Editor’s Note: Featuring the good, the bad and the ugly, ‘Look of the Week’ is a regular series dedicated to unpacking the most talked about outfit of the last seven days.
On Wednesday, TV personality Tan France was spotted in New York City in a flash of lilac nylon. France, who serves as the style expert on Netflix’s “Queer Eye,” among other gigs, brought a pop of color to an otherwise muted ensemble with some statement hosiery. And while his tights were opaque, they were a clear marker of what could be next in fashion.
Whether in mauve, maroon, periwinkle or firetruck red — bold hosiery has of late been seen on fashion favorites Gigi Hadid, Kendall Jenner, Anya Taylor-Joy and Emma Corrin. At the opening of the Bulgari Hotel Tokyo last week, Anne Hathaway’s indigo tights — paired with a purple mini dress and metallic platform heels — were the subject of laudatory headlines.
But colorful and painterly tights have reappeared throughout history. In medieval Europe, paintings depicted them as worn by noble men, soldiers and members of the upper class wealthy enough to afford dyed fabrics. They were once an important staple of 1960s Mod fashion, too, influenced in large part by the late British designer Mary Quant, who died April 13.
Quant, who is also credited with the invention of the mini skirt, re-imagined hum-drum pantyhose in garish patterns, bright washes and glittery finishes. “When I was 13, I sat down and had a good cry about the business of growing up,” she told a US newspaper in 1976. “What really unnerved me was the awful realization that grown-up dressing was grotesque and drab. I wanted to evade the entire issue of adulthood by wearing childlike clothes forever.”
Furthermore, Quant’s whimsical tights were the perfect companion for (and perhaps distraction from) the controversially high hemline of her mini skirt.
In 2023, the “Queer Eye” host’s lavender-hued tights — which he paired with a black linen short-suit and chunky sandals — are provocative in their own right, and could become part of the gender-blurring fashion trends that have seen men donning on skirts and sporting nail art. (In 2020, Harry Styles sent shock waves across the internet when he appeared on the cover of independent British magazine Beauty Papers wearing nothing but a pair of fishnets and Gucci loafers.)
Though that’s not to say sartorial radicals haven’t tried reviving interest in recent decades: David Lee Roth, of glam metal band Van Halen, was known for his array of bold tights worn on stage during the ’80s, while Jean Paul Gaultier sent men down the runway wearing Quant-esque mustard and cobalt blue tights for his Spring-Summer 1987 collection titled “Souvenirs de Vacances.”

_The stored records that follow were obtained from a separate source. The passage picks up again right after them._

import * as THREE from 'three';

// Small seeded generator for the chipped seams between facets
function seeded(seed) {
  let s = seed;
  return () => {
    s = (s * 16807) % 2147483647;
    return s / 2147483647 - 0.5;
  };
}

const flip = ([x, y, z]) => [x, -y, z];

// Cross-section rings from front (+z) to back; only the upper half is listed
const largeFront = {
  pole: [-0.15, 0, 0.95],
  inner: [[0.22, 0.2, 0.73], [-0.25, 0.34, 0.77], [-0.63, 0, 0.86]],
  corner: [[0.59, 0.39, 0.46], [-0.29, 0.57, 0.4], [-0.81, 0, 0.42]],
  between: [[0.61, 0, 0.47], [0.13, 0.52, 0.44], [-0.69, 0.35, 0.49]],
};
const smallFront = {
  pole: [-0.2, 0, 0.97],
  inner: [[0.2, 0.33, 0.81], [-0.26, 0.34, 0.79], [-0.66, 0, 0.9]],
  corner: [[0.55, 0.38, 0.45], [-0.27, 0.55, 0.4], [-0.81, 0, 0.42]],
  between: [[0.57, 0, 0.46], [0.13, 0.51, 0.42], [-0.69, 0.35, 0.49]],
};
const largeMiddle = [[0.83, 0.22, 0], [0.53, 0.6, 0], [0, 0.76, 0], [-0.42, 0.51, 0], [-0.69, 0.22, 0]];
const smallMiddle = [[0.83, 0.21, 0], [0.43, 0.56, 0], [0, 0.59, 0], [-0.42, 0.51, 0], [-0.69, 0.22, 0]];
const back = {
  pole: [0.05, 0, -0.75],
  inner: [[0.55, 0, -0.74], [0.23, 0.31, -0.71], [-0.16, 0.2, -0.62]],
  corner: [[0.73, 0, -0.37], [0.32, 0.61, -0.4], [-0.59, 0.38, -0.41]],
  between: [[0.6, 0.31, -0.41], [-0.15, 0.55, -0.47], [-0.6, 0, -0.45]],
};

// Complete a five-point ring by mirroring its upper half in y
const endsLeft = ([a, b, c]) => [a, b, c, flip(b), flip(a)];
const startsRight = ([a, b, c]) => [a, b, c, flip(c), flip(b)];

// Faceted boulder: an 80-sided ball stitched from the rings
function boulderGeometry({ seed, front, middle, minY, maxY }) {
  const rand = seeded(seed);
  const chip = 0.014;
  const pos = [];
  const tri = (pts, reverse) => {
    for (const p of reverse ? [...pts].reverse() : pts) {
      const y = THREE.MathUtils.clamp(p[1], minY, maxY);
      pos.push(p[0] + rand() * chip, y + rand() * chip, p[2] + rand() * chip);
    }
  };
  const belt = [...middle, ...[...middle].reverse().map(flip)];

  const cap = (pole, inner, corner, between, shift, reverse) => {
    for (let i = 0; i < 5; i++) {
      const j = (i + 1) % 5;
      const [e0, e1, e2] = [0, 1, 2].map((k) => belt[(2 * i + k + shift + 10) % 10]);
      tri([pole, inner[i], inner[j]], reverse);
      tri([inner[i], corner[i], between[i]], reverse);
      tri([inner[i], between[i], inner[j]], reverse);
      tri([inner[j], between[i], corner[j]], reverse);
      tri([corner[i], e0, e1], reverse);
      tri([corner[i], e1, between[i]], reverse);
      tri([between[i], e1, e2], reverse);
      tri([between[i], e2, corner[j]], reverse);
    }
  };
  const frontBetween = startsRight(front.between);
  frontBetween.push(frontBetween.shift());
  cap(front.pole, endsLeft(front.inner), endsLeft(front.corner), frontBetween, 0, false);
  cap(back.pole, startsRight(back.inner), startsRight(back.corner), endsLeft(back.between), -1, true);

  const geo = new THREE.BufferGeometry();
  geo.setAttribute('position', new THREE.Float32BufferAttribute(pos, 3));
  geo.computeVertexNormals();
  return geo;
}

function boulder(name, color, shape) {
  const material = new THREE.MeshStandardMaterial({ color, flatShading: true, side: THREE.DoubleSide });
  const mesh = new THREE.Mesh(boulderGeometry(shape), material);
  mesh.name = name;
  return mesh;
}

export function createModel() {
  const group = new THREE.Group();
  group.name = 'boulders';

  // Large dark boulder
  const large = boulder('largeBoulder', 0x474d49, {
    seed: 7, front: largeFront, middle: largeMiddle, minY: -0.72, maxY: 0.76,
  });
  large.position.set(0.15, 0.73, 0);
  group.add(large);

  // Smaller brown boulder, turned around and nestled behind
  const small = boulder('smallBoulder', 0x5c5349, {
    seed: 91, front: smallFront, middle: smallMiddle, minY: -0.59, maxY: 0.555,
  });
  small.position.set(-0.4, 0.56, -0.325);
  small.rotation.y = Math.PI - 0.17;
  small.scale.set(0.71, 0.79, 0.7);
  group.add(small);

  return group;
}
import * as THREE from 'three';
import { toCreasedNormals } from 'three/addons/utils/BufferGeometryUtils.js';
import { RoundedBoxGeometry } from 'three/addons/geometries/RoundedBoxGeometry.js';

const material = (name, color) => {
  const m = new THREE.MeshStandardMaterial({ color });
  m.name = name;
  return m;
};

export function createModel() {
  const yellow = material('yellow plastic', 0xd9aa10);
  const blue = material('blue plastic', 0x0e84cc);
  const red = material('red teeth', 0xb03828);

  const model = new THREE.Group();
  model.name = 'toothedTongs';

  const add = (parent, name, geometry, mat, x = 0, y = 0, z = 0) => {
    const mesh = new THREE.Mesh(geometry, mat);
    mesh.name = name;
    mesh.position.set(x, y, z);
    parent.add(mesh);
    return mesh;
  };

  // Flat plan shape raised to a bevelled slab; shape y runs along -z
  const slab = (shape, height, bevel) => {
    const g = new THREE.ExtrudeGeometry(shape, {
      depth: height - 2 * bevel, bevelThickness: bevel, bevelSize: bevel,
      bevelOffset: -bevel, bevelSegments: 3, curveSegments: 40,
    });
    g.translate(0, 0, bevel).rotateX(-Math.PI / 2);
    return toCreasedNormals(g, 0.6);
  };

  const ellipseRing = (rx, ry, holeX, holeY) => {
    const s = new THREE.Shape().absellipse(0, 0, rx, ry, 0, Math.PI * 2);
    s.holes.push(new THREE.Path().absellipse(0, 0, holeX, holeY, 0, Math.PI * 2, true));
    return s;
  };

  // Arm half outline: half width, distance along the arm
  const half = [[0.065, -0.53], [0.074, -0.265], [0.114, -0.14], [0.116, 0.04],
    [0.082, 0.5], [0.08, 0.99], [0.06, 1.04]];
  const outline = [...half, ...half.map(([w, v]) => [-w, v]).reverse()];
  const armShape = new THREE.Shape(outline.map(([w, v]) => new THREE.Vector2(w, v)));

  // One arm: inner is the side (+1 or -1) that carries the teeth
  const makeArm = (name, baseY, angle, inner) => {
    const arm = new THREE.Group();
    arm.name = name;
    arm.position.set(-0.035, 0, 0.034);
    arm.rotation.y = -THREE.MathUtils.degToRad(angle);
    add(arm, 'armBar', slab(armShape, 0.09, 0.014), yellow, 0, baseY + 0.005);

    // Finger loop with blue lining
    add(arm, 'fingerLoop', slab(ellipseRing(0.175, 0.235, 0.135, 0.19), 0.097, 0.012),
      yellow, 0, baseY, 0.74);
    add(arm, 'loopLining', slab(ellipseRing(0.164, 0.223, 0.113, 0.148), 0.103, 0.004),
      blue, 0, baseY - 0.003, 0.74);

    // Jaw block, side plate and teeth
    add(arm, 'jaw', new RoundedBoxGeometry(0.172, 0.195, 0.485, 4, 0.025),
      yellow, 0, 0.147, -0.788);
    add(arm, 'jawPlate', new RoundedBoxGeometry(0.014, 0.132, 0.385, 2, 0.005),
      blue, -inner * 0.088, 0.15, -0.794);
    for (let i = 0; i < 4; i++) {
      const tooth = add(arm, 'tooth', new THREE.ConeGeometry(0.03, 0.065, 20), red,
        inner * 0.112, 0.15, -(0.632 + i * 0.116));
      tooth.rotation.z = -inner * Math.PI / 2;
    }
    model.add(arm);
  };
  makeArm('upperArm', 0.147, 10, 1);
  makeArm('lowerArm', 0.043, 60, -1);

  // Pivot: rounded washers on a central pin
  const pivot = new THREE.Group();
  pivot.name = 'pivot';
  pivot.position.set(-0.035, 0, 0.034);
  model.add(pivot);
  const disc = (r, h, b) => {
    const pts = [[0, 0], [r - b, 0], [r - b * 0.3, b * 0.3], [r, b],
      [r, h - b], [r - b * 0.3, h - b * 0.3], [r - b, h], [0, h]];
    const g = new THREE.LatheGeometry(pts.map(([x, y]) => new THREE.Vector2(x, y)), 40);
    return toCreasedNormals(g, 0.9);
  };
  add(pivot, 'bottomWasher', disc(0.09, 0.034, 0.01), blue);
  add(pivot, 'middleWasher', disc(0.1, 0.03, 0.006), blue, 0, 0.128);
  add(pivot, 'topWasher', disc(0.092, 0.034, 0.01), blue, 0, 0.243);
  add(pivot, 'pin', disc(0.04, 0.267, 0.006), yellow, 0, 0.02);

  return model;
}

And the trend did make it off the runways and into the real world, according to street photographer Bill Cunningham, who wrote about the growing phenomenon for the New York Times in January 1987: “Either there is a rash of ‘Romeo and Juliet’ productions Off Broadway or we are once again on that precipice known as the cutting edge.”
Still, outside of costume dressing (see: many a superhero, any rendition of “Robin Hood” or even professional ballet), tights are one of a few clothing garments still widely perceived as staunchly gendered, despite a long history of men wearing tights pre-19th century, when trousers came into fashion.
While France might be one of the trailblazers as far as male tights go, the wider world of hosiery is becoming ever more experimental. In November 2022, Kendall Jenner left the house in nothing but a pair of black tights from Bottega Veneta and a navy crew-neck knit. And unlike many celebrity-fronted trends, painterly pantyhose are cheap, endlessly cheerful and easily accessible. Just pick your color.